“Love and Desire Under the Elms,” by Dick Cavett as told to Marc Myers. The Wall Street Journal, 11/7/2014.
Dick Cavett is now 77, about our age. He looks good—older than we remember him, but still good. That bodes well for us, too. In this interview, he is telling of his early life in Nebraska, and I was impressed with the similarities of my own life in suburban Philadelphia, East Lansdowne.
When he was 8, his family moved from Grand Island, Nebraska to nearby Lincoln. He was devastated to learn his best friend and next-door neighbor, Mary Huston, would not be going with them. When I was in sixth grade, my parents moved from East Lansdowne to nearby Lansdowne, and I was devastated to leave my childhood friends behind —including the only world I had ever known. Our ages at the moves were different, but the feeling was the same. For me, it forever marked the end of my childhood.
His parents often had friends over in the evenings and he would sit at the top of the stairs and listen in the dark to their conversations. I remember doing the same. I don’t think people entertain in their homes anymore. My parents got together with friends, in our house or theirs, every Friday and Saturday evening for all of their adult lives. They played bridge. Everyone had bridge tables and chairs, and many built rec rooms in their basements to entertain their bridge clubs.
A few years ago, Cavett went back to Lincoln. He noticed the elms were gone, replaced by “trees that did not rustle.” He was puzzled by a large oak in his former front yard, then realized it was the sapling he and his father had planted.
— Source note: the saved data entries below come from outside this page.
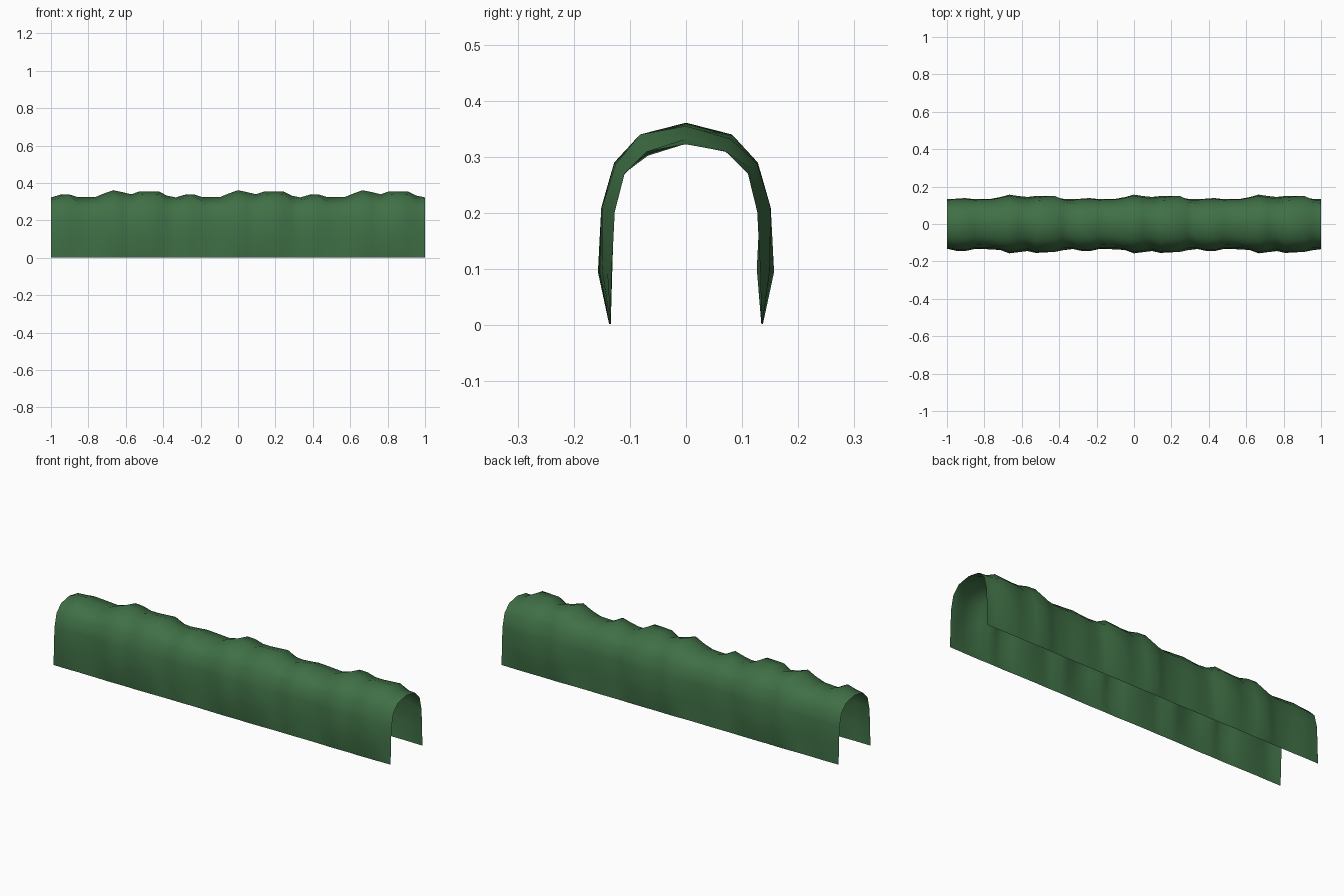
import bpy, bmesh, random
from mathutils import Vector

if "Cube" in bpy.data.objects:
    bpy.data.objects.remove(bpy.data.objects["Cube"])

random.seed(4)
LENGTH = 2 / 3

# half cross-section of the arch: hollows and bulges of the leafy wall
inner = [(.134, .002), (.126, .1), (.121, .2), (.106, .265), (.068, .302), (0, .313)]
outer = [(.137, .002), (.157, .095), (.151, .21), (.128, .29), (.082, .34), (0, .361)]

def full(half):
    return half + [(-y, z) for y, z in half[-2::-1]]

inner, outer = full(inner), full(outer)

# bulge along one section: (offset, amount)
bulge = [(0, .2), (.05, .5), (.095, .55), (.145, .22), (.235, .22), (.285, .65),
         (.333, 1), (.38, .8), (.43, .55), (.475, .88), (.575, .88), (.62, .4), (LENGTH, .2)]

# one section of hedge arch, green on its inward-facing side
bm = bmesh.new()
rows = []
for i, (x, b) in enumerate(bulge):
    end = i in (0, len(bulge) - 1)
    row = []
    for j, ((y0, z0), (y1, z1)) in enumerate(zip(inner, outer)):
        jitter = 0 if end or j == 5 or b == 1 else random.uniform(-.25, .15)
        f = min(1, max(0, b + jitter))
        row.append(bm.verts.new((x - 1, y0 + (y1 - y0) * f, z0 + (z1 - z0) * f)))
    rows.append(row)
for a, b in zip(rows, rows[1:]):
    for j in range(len(inner) - 1):
        bm.faces.new((a[j], a[j + 1], b[j + 1], b[j]))
for f in bm.faces:
    f.smooth = True
bm.normal_update()
for f in bm.faces:  # normals point into the tunnel
    if f.normal.dot(f.calc_center_median() - Vector((f.calc_center_median().x, 0, .15))) > 0:
        f.normal_flip()
mesh = bpy.data.meshes.new("hedge_arch")
bm.to_mesh(mesh)
bm.free()

hedge = bpy.data.objects.new("hedge_arch", mesh)
bpy.context.collection.objects.link(hedge)
green = bpy.data.materials.new("leaf_green")
green.diffuse_color = (.05, .16, .06, 1)
green.use_nodes = True
green.node_tree.nodes["Principled BSDF"].inputs["Base Color"].default_value = green.diffuse_color
mesh.materials.append(green)

# three sections end to end
arr = hedge.modifiers.new("sections", 'ARRAY')
arr.count = 3
arr.use_relative_offset = False
arr.use_constant_offset = True
arr.constant_offset_displace = (LENGTH, 0, 0)
arr.use_merge_vertices = True
arr.merge_threshold = .001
He and Mary Huston both married other people and laughed about their shared childhood over the years. She died a few years ago.
I, too, have gone back to Lansdowne. I, too, was puzzled by a huge oak in the front yard that was only a sapling in 1954. Marel Harlow and I would have made a natural couple, but our families were too close, and the chemistry was not there. We also married other people but stayed in touch until she, too, died.
Dick Cavett and I have one important childhood difference: His mother died young and his father remarried. At first, he resented his new mother and admits he was “lousy” to her. “But,” he says, “that all gradually passed into something wonderful.”
The main similarity I appreciate is both of us being near the end of life where we can clearly see the influences that made us who we are today. As someone once said, our whole lives appear scripted to lead us to exactly where we now are. However bad individual events seemed at the time, all are good if we are happy with the outcome.
He is and so am I.